*Dish garden succulents–inexpensive, from Home Depot
***
Check out “Newsworthy” (right sidebar). Links to timely tips, information and research from top universities. respected professionals and selected publications–to help parents age well.

Sense of Purpose: A Gift for Aging Parents–at Thanksgiving, Chanukah and Beyond

Thanksgivng 2013

I think everyone would agree: having a sense of purpose is essential to feeling good about life. The big question: How do we instill a sense of purpose in aging parents who no longer have it?

Do remember, those who never had it will no doubt never get it–
People Change, Not Much.

I recently read a short blurb about the importance of having sense of purpose. While there’s a chapter in my book about it, I haven’t addressed it directly in my posts. They have focused more on the positive feelings that come from being needed. So here goes–
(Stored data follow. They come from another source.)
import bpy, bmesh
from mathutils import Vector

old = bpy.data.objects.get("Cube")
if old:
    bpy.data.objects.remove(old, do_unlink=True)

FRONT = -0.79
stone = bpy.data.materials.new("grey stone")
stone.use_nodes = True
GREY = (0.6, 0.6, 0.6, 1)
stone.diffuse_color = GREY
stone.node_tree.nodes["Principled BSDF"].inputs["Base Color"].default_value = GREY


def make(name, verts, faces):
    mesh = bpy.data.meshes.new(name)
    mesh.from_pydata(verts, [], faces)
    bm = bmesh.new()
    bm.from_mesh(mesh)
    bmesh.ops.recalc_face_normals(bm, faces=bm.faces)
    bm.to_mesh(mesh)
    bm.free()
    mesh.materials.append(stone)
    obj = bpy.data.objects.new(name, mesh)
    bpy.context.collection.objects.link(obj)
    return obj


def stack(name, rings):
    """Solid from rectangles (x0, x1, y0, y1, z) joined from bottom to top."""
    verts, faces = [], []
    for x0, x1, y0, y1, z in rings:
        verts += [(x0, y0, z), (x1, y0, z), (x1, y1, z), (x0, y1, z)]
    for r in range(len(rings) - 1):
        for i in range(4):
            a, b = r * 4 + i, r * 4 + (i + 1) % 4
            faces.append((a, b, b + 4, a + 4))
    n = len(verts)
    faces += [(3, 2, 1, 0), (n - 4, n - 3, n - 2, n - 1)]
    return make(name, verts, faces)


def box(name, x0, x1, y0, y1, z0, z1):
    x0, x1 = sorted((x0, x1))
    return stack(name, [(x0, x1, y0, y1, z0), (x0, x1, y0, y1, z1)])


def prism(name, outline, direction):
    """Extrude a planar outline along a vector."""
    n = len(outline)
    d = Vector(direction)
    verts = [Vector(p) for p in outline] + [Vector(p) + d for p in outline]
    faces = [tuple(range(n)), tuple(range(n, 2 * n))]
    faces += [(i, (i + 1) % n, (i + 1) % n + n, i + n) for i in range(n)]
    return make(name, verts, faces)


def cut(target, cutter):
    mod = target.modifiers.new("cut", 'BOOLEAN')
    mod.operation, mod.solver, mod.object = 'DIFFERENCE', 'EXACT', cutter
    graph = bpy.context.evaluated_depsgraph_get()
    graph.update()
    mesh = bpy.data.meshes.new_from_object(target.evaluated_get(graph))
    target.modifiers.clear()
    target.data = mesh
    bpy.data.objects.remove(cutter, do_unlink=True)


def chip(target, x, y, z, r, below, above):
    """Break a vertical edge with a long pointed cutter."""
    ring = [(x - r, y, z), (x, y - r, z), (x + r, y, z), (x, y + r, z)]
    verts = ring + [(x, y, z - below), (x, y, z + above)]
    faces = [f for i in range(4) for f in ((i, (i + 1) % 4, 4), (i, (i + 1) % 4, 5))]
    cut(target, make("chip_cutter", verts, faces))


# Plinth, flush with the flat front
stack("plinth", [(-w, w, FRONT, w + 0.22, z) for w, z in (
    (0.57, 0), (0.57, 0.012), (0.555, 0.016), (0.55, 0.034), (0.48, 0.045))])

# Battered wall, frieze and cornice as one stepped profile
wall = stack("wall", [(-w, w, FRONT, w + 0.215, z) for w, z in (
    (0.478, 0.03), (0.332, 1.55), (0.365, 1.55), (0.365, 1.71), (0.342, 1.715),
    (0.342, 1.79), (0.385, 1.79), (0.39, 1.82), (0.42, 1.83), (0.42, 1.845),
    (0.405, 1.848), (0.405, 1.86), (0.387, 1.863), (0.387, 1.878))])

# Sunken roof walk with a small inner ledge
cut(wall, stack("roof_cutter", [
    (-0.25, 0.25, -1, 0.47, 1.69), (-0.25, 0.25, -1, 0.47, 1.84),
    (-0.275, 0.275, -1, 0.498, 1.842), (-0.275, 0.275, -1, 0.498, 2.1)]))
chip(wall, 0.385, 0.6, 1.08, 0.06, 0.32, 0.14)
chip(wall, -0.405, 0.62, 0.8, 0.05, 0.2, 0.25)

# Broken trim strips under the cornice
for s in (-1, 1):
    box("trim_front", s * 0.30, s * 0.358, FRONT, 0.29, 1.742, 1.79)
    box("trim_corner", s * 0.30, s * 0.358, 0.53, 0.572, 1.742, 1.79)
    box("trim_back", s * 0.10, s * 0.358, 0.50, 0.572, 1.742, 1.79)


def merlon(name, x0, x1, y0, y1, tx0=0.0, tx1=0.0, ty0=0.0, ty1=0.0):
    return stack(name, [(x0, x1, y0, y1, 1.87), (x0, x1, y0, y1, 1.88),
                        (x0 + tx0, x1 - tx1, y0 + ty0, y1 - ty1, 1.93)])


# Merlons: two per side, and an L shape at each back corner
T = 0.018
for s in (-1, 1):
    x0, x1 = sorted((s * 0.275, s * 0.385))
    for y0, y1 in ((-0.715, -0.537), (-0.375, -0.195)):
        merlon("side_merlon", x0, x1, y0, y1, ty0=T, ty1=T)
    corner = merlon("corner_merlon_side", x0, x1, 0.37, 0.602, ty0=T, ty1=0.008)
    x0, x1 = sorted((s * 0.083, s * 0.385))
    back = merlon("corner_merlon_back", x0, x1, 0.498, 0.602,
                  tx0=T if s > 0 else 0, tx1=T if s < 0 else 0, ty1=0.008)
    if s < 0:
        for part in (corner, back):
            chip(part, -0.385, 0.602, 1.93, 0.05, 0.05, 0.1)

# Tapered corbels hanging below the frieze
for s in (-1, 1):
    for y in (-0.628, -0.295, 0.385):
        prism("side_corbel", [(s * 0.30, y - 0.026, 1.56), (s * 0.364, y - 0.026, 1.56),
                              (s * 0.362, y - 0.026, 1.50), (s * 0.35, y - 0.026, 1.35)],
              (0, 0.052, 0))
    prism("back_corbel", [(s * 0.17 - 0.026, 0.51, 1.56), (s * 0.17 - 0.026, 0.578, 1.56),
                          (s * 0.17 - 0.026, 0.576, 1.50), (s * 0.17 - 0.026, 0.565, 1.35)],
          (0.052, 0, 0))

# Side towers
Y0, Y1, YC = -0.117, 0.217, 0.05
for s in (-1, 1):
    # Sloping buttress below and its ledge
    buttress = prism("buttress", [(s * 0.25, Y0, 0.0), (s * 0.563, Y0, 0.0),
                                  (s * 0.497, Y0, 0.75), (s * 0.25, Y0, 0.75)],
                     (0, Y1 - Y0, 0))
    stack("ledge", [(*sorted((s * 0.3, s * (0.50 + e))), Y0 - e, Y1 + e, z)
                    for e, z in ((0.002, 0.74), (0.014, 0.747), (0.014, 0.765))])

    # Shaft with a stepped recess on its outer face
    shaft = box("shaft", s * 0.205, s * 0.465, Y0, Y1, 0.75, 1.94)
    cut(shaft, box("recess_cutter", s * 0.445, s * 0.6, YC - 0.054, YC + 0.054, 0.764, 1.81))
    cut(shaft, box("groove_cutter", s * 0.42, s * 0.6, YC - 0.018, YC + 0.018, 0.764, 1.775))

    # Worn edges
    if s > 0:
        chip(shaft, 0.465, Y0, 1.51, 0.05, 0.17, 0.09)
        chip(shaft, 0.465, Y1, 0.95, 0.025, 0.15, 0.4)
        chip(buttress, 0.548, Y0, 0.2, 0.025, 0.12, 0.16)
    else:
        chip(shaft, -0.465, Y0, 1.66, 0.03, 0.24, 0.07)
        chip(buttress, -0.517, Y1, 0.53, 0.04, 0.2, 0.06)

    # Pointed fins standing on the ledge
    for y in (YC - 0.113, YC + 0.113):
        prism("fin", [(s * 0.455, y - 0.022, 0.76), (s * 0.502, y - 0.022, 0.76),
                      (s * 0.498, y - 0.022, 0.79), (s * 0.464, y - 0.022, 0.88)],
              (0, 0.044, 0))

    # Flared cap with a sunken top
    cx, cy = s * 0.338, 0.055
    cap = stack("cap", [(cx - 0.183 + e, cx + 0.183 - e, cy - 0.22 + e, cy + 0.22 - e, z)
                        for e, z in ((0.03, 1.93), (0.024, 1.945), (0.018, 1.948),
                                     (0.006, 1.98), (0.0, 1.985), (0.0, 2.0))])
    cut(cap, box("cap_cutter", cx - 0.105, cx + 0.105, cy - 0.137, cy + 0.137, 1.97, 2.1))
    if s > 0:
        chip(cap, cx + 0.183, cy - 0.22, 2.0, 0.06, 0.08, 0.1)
First, when older people are married, there is someone in their life, whether healthy or sick…there’s purpose. So we’re talking about elders living alone. And it may take more than superficial thinking to instill a sense of purpose in aging parents who have lost it.

Next: Think about parents’ strengths/talents– objective and touchy-feely: eg. dexterity (talent fixing things), cooking, knitting, gardening, musical ability as well as patience, empathy, caring about certain things…. We may need to go back in time, remembering what they enjoyed/cared about when younger.

Then decide: can we renew and/or support sense of purpose?–or does it need to come from somewhere else?

Now: Think creatively and in a macro, big-picture way–for example:

The most universal sense of purpose (the macro) for many will be wanting to maintain independence. What can they do towards that goal?

Example: For Sr. Advisor, R, it has been to keep herself healthy enough to be able to remain in her home. There’s purpose in exercising daily and shopping for her own groceries. The shopping cart provides stability and confidence when walking. Although her shopping takes forever, the entire experience is win-win for her and for us. R gets exercise, uses her brain, makes decisions about needed/wanted food and its cost, and has connections with others…the cashiers know her (told her she was so amazing yesterday, reinforcing self-esteem and good feelings.

Best for us, we can support this–driving R to the grocery store and waiting for her to get what’s on her list–and do our own marketing at the same time. We use our cell phone to take care of other stuff if there’s extra time. If your parent feels, like R, that being on a cell phone is rude, once you know how long a parent’s shopping takes, you needn’t hang around as if they’re not independent enough to be on their own. Ask if they need help, do what’s needed, then wait in the car and go back when you think (s)he’s about finished.

R’s shopping is followed by her putting the groceries away (if they’re heavy, we help) and ultimately cooking for herself and eating healthy.

Additional ways that instill feelings of purpose:
1. Doing for others–volunteering–but it must be meaningful. Old people being with young children in a daycare or school setting can be wonderful. That said, children spread many germs so this won’t work for elders with “ify” immune systems.

2.  Having a pet to care for; but this is can be tricky for older people. A veterinarian offers good information in a past post.

3. Having plants to care for offers an easier alternative to #2 (check out Easy Care Plants)

Thanksgiving is tomorrow as is the first day of Chanukah. Give aging parents a sense of purpose by giving them a task and/or asking for help. I’ve written about the oldest guest stringing the cranberry necklace for the turkey at our Thanksgiving dinners. I’ve written about bringing those in rehab or care facilities home for the holiday meal, including some specific ways aging parents can help.

Lastly, after Thanksgiving brainstorm with friends who have living-alone aging parents for new ideas.

Restoring a sense of purpose is an intangible gift. It helps aging parents feel better, and that makes us feel better.

Happy Thanksgiving and Happy Chanukah

Check out “Newsworthy” (right sidebar). Links to timely information and research from top universities and respected professionals, plus practical information–to help parents age well.